Exercise brief:
Exactly the lines starting at the line containing "GREY = (0.52, 0.52, 0.52, 1)" and ending at the line containing "face = bm.faces.new([bm.verts.new(p)" are to be written out from the listing below, both included.

(Beginning of Provided information)

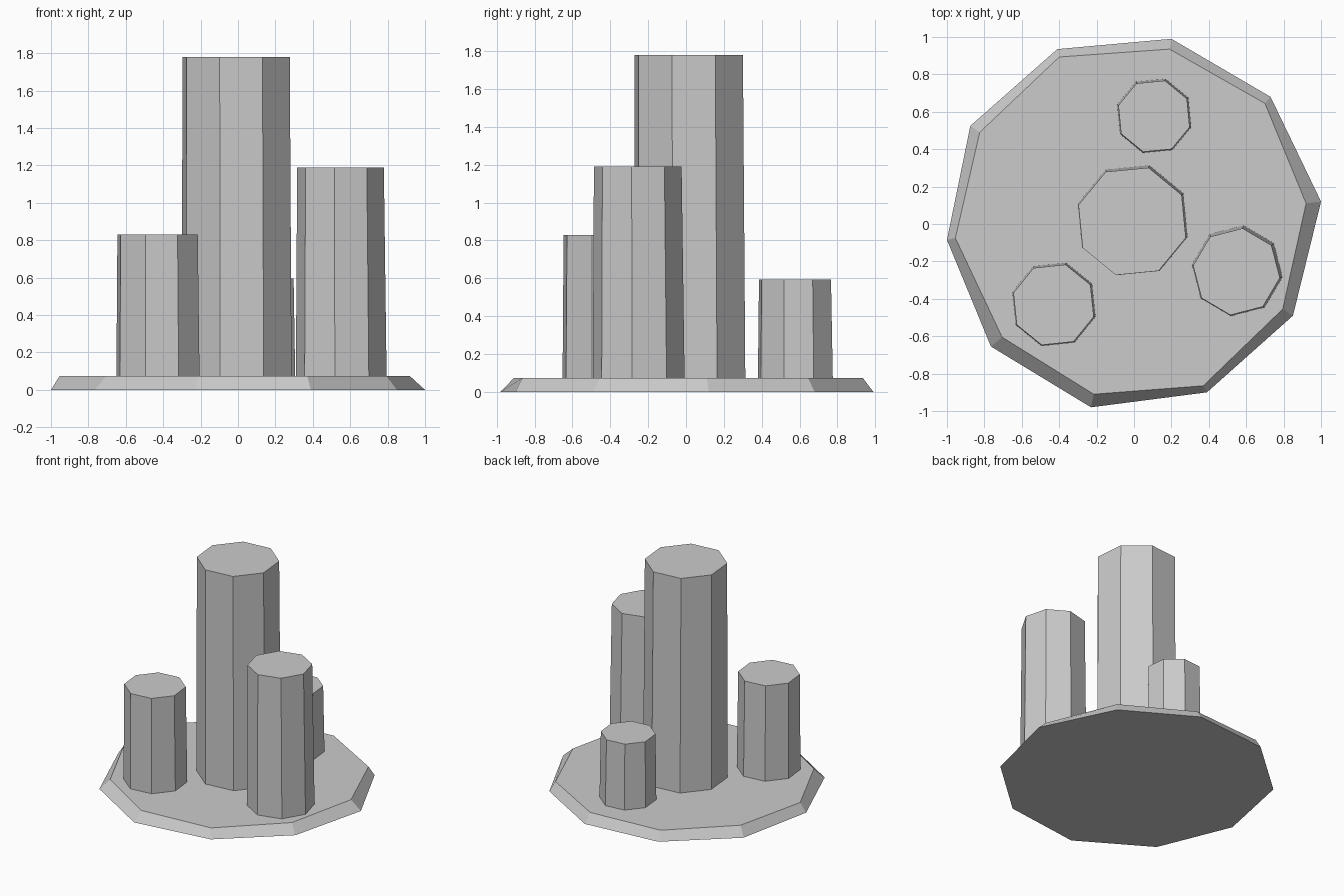
import bpy, bmesh
from math import cos, sin, radians

if "Cube" in bpy.data.objects:
    bpy.data.objects.remove(bpy.data.objects["Cube"])


def loft(name, lower, upper, z0, z1):
    """Closed flat-faced solid between two matching outlines."""
    bm = bmesh.new()
    a = [bm.verts.new((x, y, z0)) for x, y in lower]
    b = [bm.verts.new((x, y, z1)) for x, y in upper]
    n = len(a)
    bm.faces.new(a[::-1])
    bm.faces.new(b)
    for i in range(n):
        j = (i + 1) % n
        bm.faces.new((a[i], a[j], b[j], b[i]))
    bmesh.ops.recalc_face_normals(bm, faces=bm.faces[:])
    me = bpy.data.meshes.new(name)
    bm.to_mesh(me)
    bm.free()
    ob = bpy.data.objects.new(name, me)
    bpy.context.collection.objects.link(ob)
    return ob


def octagon(cx, cy, r, phase):
    return [(cx + r * cos(radians(phase + 45 * i)),
             cy + r * sin(radians(phase + 45 * i))) for i in range(8)]


# ten-sided, slightly uneven base slab with sloping rim
outer = [(1.0, .12), (.73, .68), (.20, .99), (-.41, .935), (-.875, .525),
         (-1.0, -.085), (-.765, -.655), (-.23, -.98), (.39, -.90), (.85, -.49)]
inner = [(.92, .11), (.70, .645), (.19, .935), (-.40, .893), (-.825, .49),
         (-.955, -.075), (-.705, -.605), (-.215, -.91), (.37, -.865), (.795, -.455)]
base_top = 0.073
loft("base", outer, inner, 0, base_top)

# octagonal columns, a little narrower at the top
# name: lower centre, lower radius, upper centre, upper radius, phase, height
columns = {
    "central_column": (-.007, .02, .307, -.01, .014, .30, 28, 1.78),
    "right_column": (.552, -.25, .245, .548, -.255, .234, 37, 1.19),
    "left_column": (-.428, -.43, .232, -.43, -.432, .224, 28.5, .83),
    "back_column": (.108, .578, .207, .107, .576, .199, 28, .595),
}
for name, (x0, y0, r0, x1, y1, r1, phase, top) in columns.items():
    loft(name, octagon(x0, y0, r0, phase), octagon(x1, y1, r1, phase),
         base_top - 0.01, top)
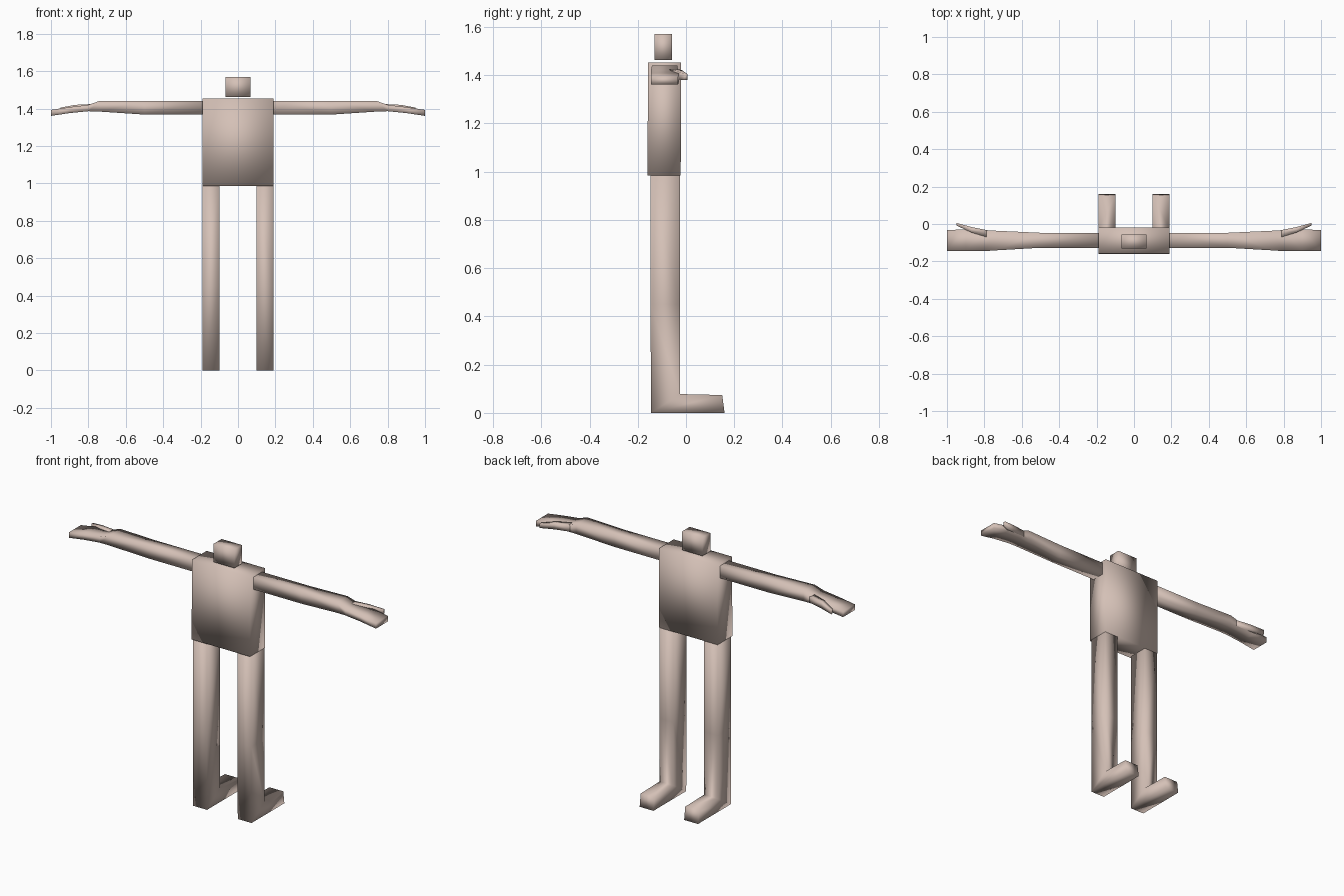
import bpy, bmesh

if "Cube" in bpy.data.objects:
    bpy.data.objects.remove(bpy.data.objects["Cube"])

skin = bpy.data.materials.new("pale skin")
skin.diffuse_color = (0.66, 0.53, 0.47, 1)
skin.use_nodes = True
skin.node_tree.nodes["Principled BSDF"].inputs["Base Color"].default_value = skin.diffuse_color


def loft(name, rings, mirror=False):
    """Skin a list of equal-length point rings, with closed ends and smooth shading."""
    bm = bmesh.new()
    rows = [[bm.verts.new(p) for p in ring] for ring in rings]
    n = len(rows[0])
    for a, b in zip(rows, rows[1:]):
        for i in range(n):
            j = (i + 1) % n
            bm.faces.new((a[i], a[j], b[j], b[i]))
    bm.faces.new(rows[0])
    bm.faces.new(rows[-1])
    bmesh.ops.recalc_face_normals(bm, faces=bm.faces[:])
    for f in bm.faces:
        f.smooth = True
    me = bpy.data.meshes.new(name)
    bm.to_mesh(me)
    bm.free()
    me.materials.append(skin)
    ob = bpy.data.objects.new(name, me)
    bpy.context.collection.objects.link(ob)
    if mirror:
        mod = ob.modifiers.new("other side", 'MIRROR')
        mod.use_mirror_merge = False
    return ob


def level(z, x0, x1, y0, y1):
    return [(x0, y0, z), (x1, y0, z), (x1, y1, z), (x0, y1, z)]


def slice_x(x, y0, y1, z0, z1):
    return [(x, y0, z0), (x, y1, z0), (x, y1, z1), (x, y0, z1)]


# torso and floating neck block
loft("torso", [level(0.985, -0.19, 0.19, -0.16, -0.022),
               level(1.453, -0.19, 0.19, -0.157, -0.02)])
loft("neck", [level(1.462, -0.067, 0.067, -0.13, -0.057),
              level(1.57, -0.067, 0.067, -0.13, -0.057)])

# legs: a column bent at the heel into a foot pointing backwards
loft("leg", [level(0.985, 0.1, 0.19, -0.147, -0.025),
             level(0.45, 0.1, 0.19, -0.147, -0.025),
             [(0.1, -0.145, 0), (0.19, -0.145, 0),
              (0.19, -0.025, 0.078), (0.1, -0.025, 0.078)],
             [(0.1, 0.16, 0), (0.19, 0.16, 0),
              (0.19, 0.15, 0.074), (0.1, 0.15, 0.074)]], mirror=True)

# arms flaring at the wrist into a flat hand
loft("arm", [slice_x(0.19, -0.127, -0.047, 1.368, 1.441),
             slice_x(0.50, -0.127, -0.047, 1.368, 1.441),
             slice_x(0.74, -0.141, -0.036, 1.384, 1.441),
             slice_x(0.80, -0.145, -0.033, 1.386, 1.420),
             slice_x(0.90, -0.145, -0.028, 1.376, 1.408),
             slice_x(1.00, -0.145, -0.033, 1.361, 1.393)], mirror=True)

# thumbs splayed off the back edge of the hand
loft("thumb", [slice_x(0.77, -0.075, -0.036, 1.388, 1.425),
               slice_x(0.87, -0.045, -0.016, 1.384, 1.420),
               slice_x(0.95, -0.008, 0.006, 1.379, 1.405)], mirror=True)
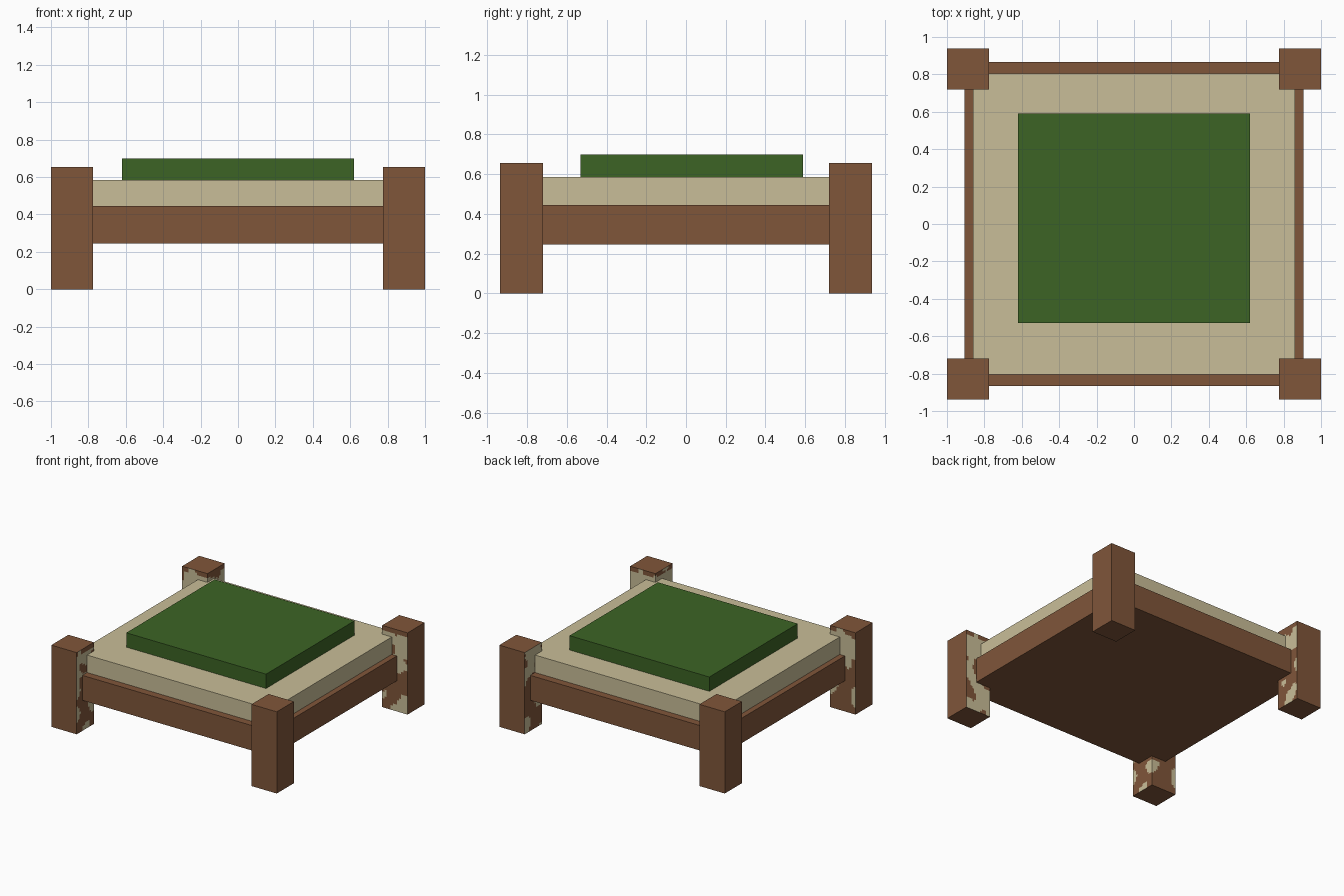
import bpy
import bmesh
from mathutils import Vector, noise

if "Cube" in bpy.data.objects:
    bpy.data.objects.remove(bpy.data.objects["Cube"], do_unlink=True)


def material(name, rgb):
    mat = bpy.data.materials.new(name)
    mat.use_nodes = True
    color = (*rgb, 1)
    mat.diffuse_color = color
    bsdf = mat.node_tree.nodes["Principled BSDF"]
    bsdf.inputs["Base Color"].default_value = color
    bsdf.inputs["Roughness"].default_value = 0.9
    return mat


wood = material("brown wood", (0.216, 0.093, 0.042))
cream = material("cream linen", (0.584, 0.515, 0.314))
green = material("green cloth", (0.045, 0.127, 0.018))


def box(name, low, high, *mats):
    """Flat-sided box between two opposite corners."""
    low, high = Vector(low), Vector(high)
    bm = bmesh.new()
    bmesh.ops.create_cube(bm, size=1)
    for v in bm.verts:
        v.co = (low + high) / 2 + v.co * (high - low)
    mesh = bpy.data.meshes.new(name)
    bm.to_mesh(mesh)
    bm.free()
    obj = bpy.data.objects.new(name, mesh)
    bpy.context.collection.objects.link(obj)
    for mat in mats:
        mesh.materials.append(mat)
    return obj


# Bed: solid frame, mattress and folded cover
box("bed_frame", (-0.905, -0.865, 0.245), (0.905, 0.865, 0.445), wood)
box("mattress", (-0.86, -0.805, 0.445), (0.86, 0.805, 0.585), cream)
box("cover", (-0.62, -0.53, 0.585), (0.62, 0.59, 0.70), green)


def worn(face, sx, sy):
    """Cream blotches on the two post sides that face the bed."""
    if face.normal.x * sx > -0.5 and face.normal.y * sy > -0.5:
        return False
    c = face.calc_center_median()
    value = noise.noise(Vector((c.x * 9, c.y * 9, c.z * 7)))
    if 0.43 < c.z < 0.61:
        value += 0.25
    elif c.z > 0.61 or 0.22 < c.z < 0.43:
        value -= 0.15
    return value > 0.05


# Corner posts, gridded so the worn patches can be coloured
for sy, end in ((-1, "front"), (1, "back")):
    for sx, side in ((-1, "right"), (1, "left")):
        xs = sorted((sx * 0.775, sx))
        ys = sorted((sy * 0.72, sy * 0.937))
        post = box(f"{end}_{side}_post", (xs[0], ys[0], 0),
                   (xs[1], ys[1], 0.655), wood, cream)
        bm = bmesh.new()
        bm.from_mesh(post.data)
        upright = [e for e in bm.edges
                   if abs(e.verts[0].co.z - e.verts[1].co.z) > 0.1]
        level = [e for e in bm.edges if e not in upright]
        bmesh.ops.subdivide_edges(bm, edges=level, cuts=11, use_grid_fill=True)
        upright = [e for e in bm.edges
                   if abs(e.verts[0].co.z - e.verts[1].co.z) > 0.1]
        bmesh.ops.subdivide_edges(bm, edges=upright, cuts=35,
                                  use_grid_fill=True)
        bm.normal_update()
        for face in bm.faces:
            face.material_index = int(worn(face, sx, sy))
        bm.to_mesh(post.data)
        bm.free()
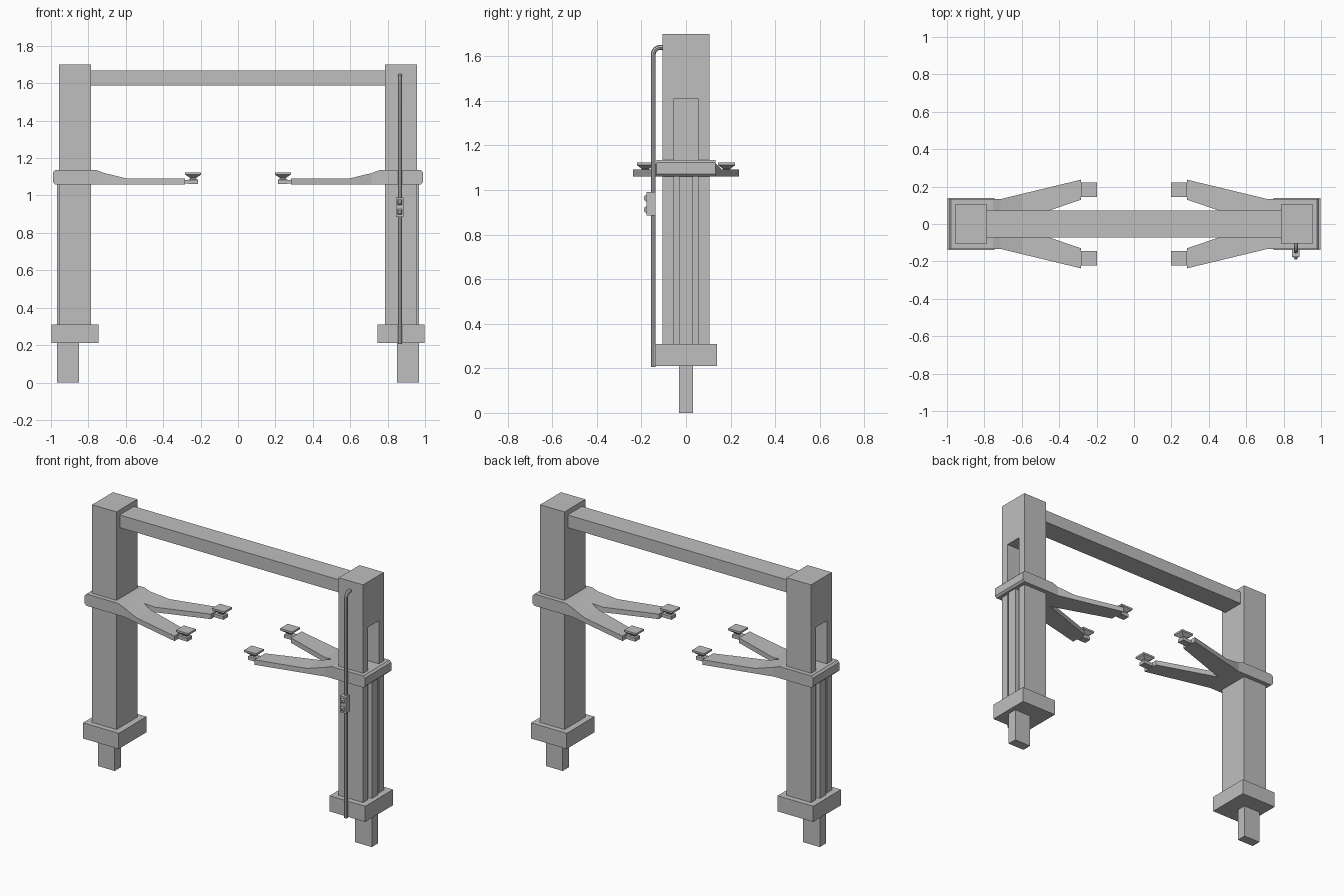
import bpy
import bmesh
from mathutils import Vector

default = bpy.data.objects.get("Cube")
if default:
    bpy.data.objects.remove(default, do_unlink=True)

steel = bpy.data.materials.new("light grey steel")
steel.use_nodes = True
GREY = (0.52, 0.52, 0.52, 1)
steel.diffuse_color = GREY
steel.node_tree.nodes["Principled BSDF"].inputs["Base Color"].default_value = GREY


def finish(name, bm):
    bmesh.ops.recalc_face_normals(bm, faces=bm.faces[:])
    mesh = bpy.data.meshes.new(name)
    bm.to_mesh(mesh)
    bm.free()
    mesh.materials.append(steel)
    obj = bpy.data.objects.new(name, mesh)
    bpy.context.collection.objects.link(obj)
    return obj


def prism(name, points, direction):
    """Extrude a flat outline along a direction."""
    bm = bmesh.new()
    face = bm.faces.new([bm.verts.new(p) for p in points])
    new = bmesh.ops.extrude_face_region(bm, geom=[face])["geom"]
    verts = [v for v in new if isinstance(v, bmesh.types.BMVert)]
    bmesh.ops.translate(bm, verts=verts, vec=Vector(direction))
    return finish(name, bm)


def box(name, x, y, z):
    outline = [(x[0], y[0], z[0]), (x[1], y[0], z[0]),
               (x[1], y[1], z[0]), (x[0], y[1], z[0])]
    return prism(name, outline, (0, 0, z[1] - z[0]))


def stack(name, rings):
    """Join rectangular sections, each given by its four corners."""
    bm = bmesh.new()
    loops = [[bm.verts.new(p) for p in ring] for ring in rings]
    for a, b in zip(loops, loops[1:]):
        for i in range(4):
            j = (i + 1) % 4
            bm.faces.new((a[i], a[j], b[j], b[i]))
    bm.faces.new(loops[0][::-1])
    bm.faces.new(loops[-1])
    return finish(name, bm)


def combine(obj, tool, operation):
    mod = obj.modifiers.new("cut", "BOOLEAN")
    mod.operation = operation
    mod.solver = "EXACT"
    mod.object = tool
    bpy.context.view_layer.objects.active = obj
    bpy.ops.object.modifier_apply(modifier=mod.name)
    bpy.data.objects.remove(tool, do_unlink=True)


CORNERS = ((-1, -1), (1, -1), (1, 1), (-1, 1))


def span(s, a, b):
    return sorted((s * a, s * b))


def build_side(s, side):
    # Column with a slot in its outer face
    column = box(side + "_column", span(s, 0.785, 0.957), (-0.105, 0.105), (0.25, 1.70))
    slot = box("slot_cutter", span(s, 0.85, 1.1), (-0.054, 0.054), (0.2, 1.41))
    combine(column, slot, "DIFFERENCE")

    # Base block and the lifting ram that passes through it
    box(side + "_base_block", span(s, 0.745, 0.997), (-0.14, 0.14), (0.21, 0.31))
    box(side + "_ram", span(s, 0.85, 0.967), (-0.031, 0.031), (0, 1.08))

    # Forked carriage: plan outline limited by its side profile
    half = [(0.99, 0.133), (0.715, 0.133), (0.283, 0.237), (0.283, 0.13)]
    plan = half + [(0.665, 0)] + [(x, -y) for x, y in reversed(half)]
    carriage = prism(side + "_carriage_arms", [(s * x, y, 1) for x, y in plan], (0, 0, 0.25))
    profile = [(0.25, 1.06), (0.978, 1.06), (0.99, 1.072), (0.99, 1.123), (0.978, 1.135),
               (0.755, 1.135), (0.715, 1.12), (0.60, 1.092), (0.25, 1.092)]
    limit = prism("arm_profile", [(s * x, -0.4, z) for x, z in profile], (0, 0.8, 0))
    combine(carriage, limit, "INTERSECT")

    # Flared lifting pads at the arm tips
    sections = [(0.025, 1.062), (0.025, 1.084), (0.016, 1.088),
                (0.018, 1.095), (0.043, 1.112), (0.043, 1.124)]
    for t, end in ((-1, "front"), (1, "back")):
        rings = [[(s * 0.24 + h * cx, t * 0.182 + 0.9 * h * cy, z) for cx, cy in CORNERS]
                 for h, z in sections]
        stack(f"{side}_{end}_lifting_pad", rings)
        box(f"{side}_{end}_pad_bracket", span(s, 0.225, 0.29),
            (t * 0.182 - 0.023, t * 0.182 + 0.023), (1.063, 1.083))


for sign, label in ((1, "left"), (-1, "right")):
    build_side(sign, label)

# Cross beam between the columns
box("cross_beam", (-0.79, 0.79), (-0.072, 0.072), (1.587, 1.668))

# Cable pipe with a bent top
curve = bpy.data.curves.new("cable_pipe", "CURVE")
curve.dimensions = "3D"
curve.bevel_depth = 0.011
curve.bevel_resolution = 2
curve.resolution_u = 6
curve.use_fill_caps = True
spline = curve.splines.new("BEZIER")
path = [(-0.147, 0.205), (-0.147, 1.608), (-0.115, 1.64), (-0.10, 1.64)]
handles = [((-0.147, 0.1), (-0.147, 0.7)), ((-0.147, 1.2), (-0.147, 1.626)),
           ((-0.133, 1.64), (-0.11, 1.64)), ((-0.105, 1.64), (-0.09, 1.64))]
spline.bezier_points.add(len(path) - 1)
for point, co, (before, after) in zip(spline.bezier_points, path, handles):
    point.handle_left_type = point.handle_right_type = "FREE"
    point.co = (0.866, *co)
    point.handle_left = (0.866, *before)
    point.handle_right = (0.866, *after)
curve.materials.append(steel)
pipe = bpy.data.objects.new("cable_pipe", curve)
bpy.context.collection.objects.link(pipe)
bpy.ops.object.select_all(action="DESELECT")
pipe.select_set(True)
bpy.context.view_layer.objects.active = pipe
bpy.ops.object.convert(target="MESH")
bpy.ops.object.shade_smooth_by_angle()

# Control box with two tapered buttons
box("control_box", (0.844, 0.886), (-0.177, -0.137), (0.885, 0.99))
for z, label in ((0.963, "up"), (0.912, "down")):
    rings = [[(0.865 + h * cx, y, z + h * 1.2 * cz) for cx, cz in CORNERS]
             for h, y in ((0.012, -0.175), (0.012, -0.18), (0.006, -0.189))]
    stack(label + "_button", rings)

(End of Provided information)

Output of the task:
GREY = (0.52, 0.52, 0.52, 1)
steel.diffuse_color = GREY
steel.node_tree.nodes["Principled BSDF"].inputs["Base Color"].default_value = GREY


def finish(name, bm):
    bmesh.ops.recalc_face_normals(bm, faces=bm.faces[:])
    mesh = bpy.data.meshes.new(name)
    bm.to_mesh(mesh)
    bm.free()
    mesh.materials.append(steel)
    obj = bpy.data.objects.new(name, mesh)
    bpy.context.collection.objects.link(obj)
    return obj


def prism(name, points, direction):
    """Extrude a flat outline along a direction."""
    bm = bmesh.new()
    face = bm.faces.new([bm.verts.new(p) for p in points])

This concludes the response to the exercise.